While perusing Pearl Harbor info online I found this, which I found interesting and heartwarming in an incredibly sad way.
War SOOO sucks
Dick Fiske, a bugler on the U.S.S. West Virginia, wasn’t the only Pearl Harbor
survivor in his family. His father, Frank Fiske, was the Navy chief commissary
steward on the U.S.S. Tangier, and his brother Frank Fiske, Jr., was an Army
medic at Schofield Barracks. Dick Fiske was one of many servicemen to have
family at Pearl Harbor. The U.S.S. Arizona carried 36 sets of brothers (33 pairs
and three sets of three) and one father-son pair. When she was bombed on
December 7, 1941, 24 of those sets and the father-son pair died. Less than a
month later five Sullivan brothers—George, Francis, Joseph, Madison, and
Albert—from Waterloo, Iowa, joined the Navy hoping to serve together.
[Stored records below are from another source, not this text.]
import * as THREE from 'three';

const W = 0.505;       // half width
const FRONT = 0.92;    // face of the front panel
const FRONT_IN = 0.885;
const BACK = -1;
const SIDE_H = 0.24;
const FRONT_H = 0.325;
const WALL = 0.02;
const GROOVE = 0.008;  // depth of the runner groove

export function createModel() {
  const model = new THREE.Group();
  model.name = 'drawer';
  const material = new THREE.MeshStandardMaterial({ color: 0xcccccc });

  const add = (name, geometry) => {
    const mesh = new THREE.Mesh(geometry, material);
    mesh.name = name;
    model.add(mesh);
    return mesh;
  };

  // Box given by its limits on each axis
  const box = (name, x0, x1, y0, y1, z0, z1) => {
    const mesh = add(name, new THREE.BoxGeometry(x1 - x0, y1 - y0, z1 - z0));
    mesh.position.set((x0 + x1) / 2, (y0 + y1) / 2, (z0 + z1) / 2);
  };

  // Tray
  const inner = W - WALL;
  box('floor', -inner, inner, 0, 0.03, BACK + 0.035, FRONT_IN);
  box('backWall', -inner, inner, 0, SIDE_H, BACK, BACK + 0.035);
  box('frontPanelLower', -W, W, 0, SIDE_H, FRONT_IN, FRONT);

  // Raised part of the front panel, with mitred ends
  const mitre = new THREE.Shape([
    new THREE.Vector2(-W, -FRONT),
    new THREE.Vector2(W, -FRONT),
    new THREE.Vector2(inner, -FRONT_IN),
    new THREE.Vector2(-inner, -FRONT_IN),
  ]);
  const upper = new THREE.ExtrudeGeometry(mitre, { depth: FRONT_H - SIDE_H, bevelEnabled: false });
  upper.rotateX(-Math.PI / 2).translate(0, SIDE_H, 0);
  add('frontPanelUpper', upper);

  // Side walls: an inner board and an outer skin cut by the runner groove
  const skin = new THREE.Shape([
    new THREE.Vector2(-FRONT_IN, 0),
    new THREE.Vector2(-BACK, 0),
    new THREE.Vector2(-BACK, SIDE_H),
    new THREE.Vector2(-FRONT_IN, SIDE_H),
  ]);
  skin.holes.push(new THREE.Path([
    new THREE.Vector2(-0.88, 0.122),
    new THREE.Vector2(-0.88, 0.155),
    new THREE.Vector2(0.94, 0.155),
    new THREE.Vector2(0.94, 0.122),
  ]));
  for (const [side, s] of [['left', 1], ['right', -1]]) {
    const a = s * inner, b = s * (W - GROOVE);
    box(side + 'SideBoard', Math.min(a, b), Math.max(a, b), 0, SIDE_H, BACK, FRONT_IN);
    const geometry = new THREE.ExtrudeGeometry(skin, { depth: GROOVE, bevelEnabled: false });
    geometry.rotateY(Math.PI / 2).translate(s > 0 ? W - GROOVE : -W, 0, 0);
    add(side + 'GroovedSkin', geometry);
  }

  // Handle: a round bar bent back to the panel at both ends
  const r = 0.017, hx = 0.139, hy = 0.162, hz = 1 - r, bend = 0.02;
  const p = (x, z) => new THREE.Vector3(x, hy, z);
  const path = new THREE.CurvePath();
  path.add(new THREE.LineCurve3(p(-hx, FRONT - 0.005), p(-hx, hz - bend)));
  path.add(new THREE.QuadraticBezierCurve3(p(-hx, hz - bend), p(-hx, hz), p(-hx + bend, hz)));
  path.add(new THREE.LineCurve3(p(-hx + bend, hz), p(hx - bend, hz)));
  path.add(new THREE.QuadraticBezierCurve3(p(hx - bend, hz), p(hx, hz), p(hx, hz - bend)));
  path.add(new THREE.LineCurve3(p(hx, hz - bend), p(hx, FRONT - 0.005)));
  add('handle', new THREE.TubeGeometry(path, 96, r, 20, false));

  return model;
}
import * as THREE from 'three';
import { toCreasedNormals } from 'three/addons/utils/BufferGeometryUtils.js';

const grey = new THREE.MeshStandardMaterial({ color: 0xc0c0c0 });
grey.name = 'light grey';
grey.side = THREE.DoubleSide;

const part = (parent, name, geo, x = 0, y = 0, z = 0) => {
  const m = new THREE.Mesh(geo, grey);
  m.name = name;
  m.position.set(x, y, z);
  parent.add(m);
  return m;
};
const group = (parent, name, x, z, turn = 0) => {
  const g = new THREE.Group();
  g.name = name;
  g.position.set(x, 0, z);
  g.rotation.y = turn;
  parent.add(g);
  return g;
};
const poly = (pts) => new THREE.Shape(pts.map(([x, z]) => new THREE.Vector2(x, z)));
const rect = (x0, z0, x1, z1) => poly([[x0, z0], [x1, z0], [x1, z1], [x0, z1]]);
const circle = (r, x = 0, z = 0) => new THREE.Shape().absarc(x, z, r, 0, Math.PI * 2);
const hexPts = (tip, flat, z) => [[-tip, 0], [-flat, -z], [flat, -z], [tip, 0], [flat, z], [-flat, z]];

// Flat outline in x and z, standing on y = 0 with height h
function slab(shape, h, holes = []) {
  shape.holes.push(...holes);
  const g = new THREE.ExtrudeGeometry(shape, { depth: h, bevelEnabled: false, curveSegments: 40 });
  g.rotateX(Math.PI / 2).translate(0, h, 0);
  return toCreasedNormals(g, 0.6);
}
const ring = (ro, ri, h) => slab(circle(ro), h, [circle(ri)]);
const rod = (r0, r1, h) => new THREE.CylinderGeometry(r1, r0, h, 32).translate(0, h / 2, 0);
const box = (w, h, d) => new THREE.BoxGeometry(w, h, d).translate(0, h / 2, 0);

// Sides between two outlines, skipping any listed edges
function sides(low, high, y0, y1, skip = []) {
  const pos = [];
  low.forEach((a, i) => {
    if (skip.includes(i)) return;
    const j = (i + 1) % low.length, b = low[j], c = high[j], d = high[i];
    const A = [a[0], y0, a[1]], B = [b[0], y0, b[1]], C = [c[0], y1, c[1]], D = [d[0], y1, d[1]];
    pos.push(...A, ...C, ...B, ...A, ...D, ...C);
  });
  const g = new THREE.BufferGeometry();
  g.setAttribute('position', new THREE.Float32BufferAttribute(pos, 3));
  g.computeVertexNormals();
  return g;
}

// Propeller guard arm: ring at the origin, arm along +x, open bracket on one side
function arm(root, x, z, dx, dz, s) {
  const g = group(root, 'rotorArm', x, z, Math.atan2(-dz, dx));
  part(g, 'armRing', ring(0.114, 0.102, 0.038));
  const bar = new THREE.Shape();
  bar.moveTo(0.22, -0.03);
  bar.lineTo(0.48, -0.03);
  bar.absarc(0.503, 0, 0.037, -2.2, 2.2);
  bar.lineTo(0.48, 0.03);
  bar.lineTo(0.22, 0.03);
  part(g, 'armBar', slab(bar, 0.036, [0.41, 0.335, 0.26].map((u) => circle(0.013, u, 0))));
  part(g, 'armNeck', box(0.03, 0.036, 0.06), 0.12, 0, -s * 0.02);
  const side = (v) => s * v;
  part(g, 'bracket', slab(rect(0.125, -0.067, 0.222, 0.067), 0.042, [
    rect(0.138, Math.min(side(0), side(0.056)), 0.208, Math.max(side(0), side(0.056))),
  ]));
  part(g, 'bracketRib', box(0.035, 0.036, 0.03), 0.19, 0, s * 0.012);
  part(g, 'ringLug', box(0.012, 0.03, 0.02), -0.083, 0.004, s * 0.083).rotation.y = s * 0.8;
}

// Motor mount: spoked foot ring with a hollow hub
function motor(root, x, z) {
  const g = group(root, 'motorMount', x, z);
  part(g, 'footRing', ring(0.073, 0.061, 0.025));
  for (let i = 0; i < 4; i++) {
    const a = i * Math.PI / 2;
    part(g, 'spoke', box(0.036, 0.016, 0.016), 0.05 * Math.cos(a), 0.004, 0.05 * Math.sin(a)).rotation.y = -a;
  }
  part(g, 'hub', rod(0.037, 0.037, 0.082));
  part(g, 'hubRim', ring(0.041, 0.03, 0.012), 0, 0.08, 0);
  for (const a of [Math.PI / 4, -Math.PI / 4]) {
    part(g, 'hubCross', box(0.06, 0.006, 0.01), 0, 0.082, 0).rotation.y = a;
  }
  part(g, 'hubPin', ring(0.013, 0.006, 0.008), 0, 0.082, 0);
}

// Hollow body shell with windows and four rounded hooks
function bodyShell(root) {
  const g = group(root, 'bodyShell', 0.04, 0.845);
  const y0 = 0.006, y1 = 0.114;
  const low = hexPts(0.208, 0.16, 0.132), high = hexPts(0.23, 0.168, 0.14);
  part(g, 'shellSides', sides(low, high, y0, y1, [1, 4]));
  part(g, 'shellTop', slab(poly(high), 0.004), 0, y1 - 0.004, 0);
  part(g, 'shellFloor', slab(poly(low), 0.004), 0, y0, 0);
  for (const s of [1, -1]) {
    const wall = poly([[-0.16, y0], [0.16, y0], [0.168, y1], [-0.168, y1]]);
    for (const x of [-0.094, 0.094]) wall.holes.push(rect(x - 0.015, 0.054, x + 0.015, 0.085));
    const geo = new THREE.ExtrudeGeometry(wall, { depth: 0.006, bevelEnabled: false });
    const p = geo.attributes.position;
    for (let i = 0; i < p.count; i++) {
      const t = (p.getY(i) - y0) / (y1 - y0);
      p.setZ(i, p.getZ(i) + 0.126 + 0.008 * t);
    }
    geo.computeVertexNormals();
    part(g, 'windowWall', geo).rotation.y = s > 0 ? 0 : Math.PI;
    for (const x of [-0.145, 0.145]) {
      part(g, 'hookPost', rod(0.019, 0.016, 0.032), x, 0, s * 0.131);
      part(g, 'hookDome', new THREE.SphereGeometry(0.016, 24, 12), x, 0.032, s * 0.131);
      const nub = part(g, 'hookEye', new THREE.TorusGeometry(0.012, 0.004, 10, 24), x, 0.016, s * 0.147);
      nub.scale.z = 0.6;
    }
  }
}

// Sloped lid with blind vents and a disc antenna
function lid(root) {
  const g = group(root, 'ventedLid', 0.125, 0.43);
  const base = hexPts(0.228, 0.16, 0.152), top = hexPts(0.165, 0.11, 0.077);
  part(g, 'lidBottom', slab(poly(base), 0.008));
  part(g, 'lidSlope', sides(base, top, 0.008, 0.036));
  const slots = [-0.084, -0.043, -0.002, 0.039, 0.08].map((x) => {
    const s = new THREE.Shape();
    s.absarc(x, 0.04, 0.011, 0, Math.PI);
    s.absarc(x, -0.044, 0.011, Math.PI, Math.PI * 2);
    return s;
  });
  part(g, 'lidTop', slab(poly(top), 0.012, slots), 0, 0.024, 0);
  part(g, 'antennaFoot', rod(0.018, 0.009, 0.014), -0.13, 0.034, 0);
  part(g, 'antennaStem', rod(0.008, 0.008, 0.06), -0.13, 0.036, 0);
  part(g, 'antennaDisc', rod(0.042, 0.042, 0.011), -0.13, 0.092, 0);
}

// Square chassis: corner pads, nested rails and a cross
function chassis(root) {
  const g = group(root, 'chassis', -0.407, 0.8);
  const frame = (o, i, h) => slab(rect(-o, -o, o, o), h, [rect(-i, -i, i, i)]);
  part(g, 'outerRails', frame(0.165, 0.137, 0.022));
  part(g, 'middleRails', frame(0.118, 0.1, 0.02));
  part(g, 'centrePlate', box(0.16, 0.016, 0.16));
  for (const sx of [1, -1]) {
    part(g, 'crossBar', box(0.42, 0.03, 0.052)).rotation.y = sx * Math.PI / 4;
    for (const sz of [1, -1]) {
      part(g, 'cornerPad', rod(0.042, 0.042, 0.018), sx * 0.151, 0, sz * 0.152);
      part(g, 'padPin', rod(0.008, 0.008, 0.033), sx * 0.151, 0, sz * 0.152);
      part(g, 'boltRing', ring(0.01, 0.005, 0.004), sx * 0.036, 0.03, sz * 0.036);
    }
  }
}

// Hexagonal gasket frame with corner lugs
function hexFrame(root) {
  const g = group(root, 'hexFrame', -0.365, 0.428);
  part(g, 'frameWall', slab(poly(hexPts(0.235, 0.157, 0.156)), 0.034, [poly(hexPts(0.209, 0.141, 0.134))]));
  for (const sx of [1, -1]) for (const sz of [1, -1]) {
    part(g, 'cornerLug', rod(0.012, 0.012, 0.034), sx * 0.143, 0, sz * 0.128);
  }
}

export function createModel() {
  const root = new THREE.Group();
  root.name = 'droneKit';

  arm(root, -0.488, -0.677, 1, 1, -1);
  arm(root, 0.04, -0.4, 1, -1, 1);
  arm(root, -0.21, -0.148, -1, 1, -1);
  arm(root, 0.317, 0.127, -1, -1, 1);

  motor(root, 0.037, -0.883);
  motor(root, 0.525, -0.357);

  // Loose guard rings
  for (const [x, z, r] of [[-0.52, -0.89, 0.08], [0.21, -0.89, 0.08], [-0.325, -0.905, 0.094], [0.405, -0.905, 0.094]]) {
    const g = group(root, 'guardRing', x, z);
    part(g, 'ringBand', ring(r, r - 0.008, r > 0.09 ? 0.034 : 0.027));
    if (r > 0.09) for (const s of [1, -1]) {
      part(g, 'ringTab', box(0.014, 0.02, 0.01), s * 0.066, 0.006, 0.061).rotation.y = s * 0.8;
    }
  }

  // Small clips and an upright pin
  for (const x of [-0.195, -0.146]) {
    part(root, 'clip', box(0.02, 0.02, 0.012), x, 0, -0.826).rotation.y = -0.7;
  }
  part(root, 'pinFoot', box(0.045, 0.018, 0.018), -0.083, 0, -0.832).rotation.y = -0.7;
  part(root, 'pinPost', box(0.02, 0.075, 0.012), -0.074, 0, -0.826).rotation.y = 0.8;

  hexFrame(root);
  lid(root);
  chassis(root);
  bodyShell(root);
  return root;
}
A friend
of theirs had been killed on the Arizona, and they wanted to fight. The
Sullivans were assigned to the U.S.S. Juneau, which was sunk by a Japanese
submarine on November 13, 1942, during the Battle of Guadalcanal. All five
Sullivan brothers were killed. At that time the Navy and other military branches
began to consider separating brothers in combat. In July 1942 the Navy forbade
commanding officers from forwarding requests from brothers to serve on the same
ship or station. Mandatory separation of brothers already serving together was
considered, but no action was taken. On October 26, 1944, the War Department
announced a new policy to remove surviving sons from the hazards of combat. If a
family had lost two or more sons in the armed forces and had only one surviving
son, either the family or the son could apply for him to be removed from
hazardous duties. This policy is still in effect today, but Navy family members
can serve together on the same ship. —Marisa Larson
Monday, December 01, 2008
Today a judge ruled that he is eligible for unemployment, yay! Of course it is going to take a while to get here, but it's nice to know it's coming.
Also, barring any complications, it seems he has a new job! YAY!
We aren't sure when he will be starting, but just knowing that soon, someday very soon, he will toddle off to work EVERY SINGLE WEEKDAY, it's very comforting.
I would hate to imply that every individual moment spent in the company of Mr. Logo is not a universe of joy and delight, and yet somehow, I'm really looking forward to him not being here ALL the time.
In other news, I slipped down my porch steps like a cartoon character (I was wearing Mr. Logo's slippers, and just as the name implies, they were slippy!) just over a week ago and smacked my ribs and my head but I am all better :D yay!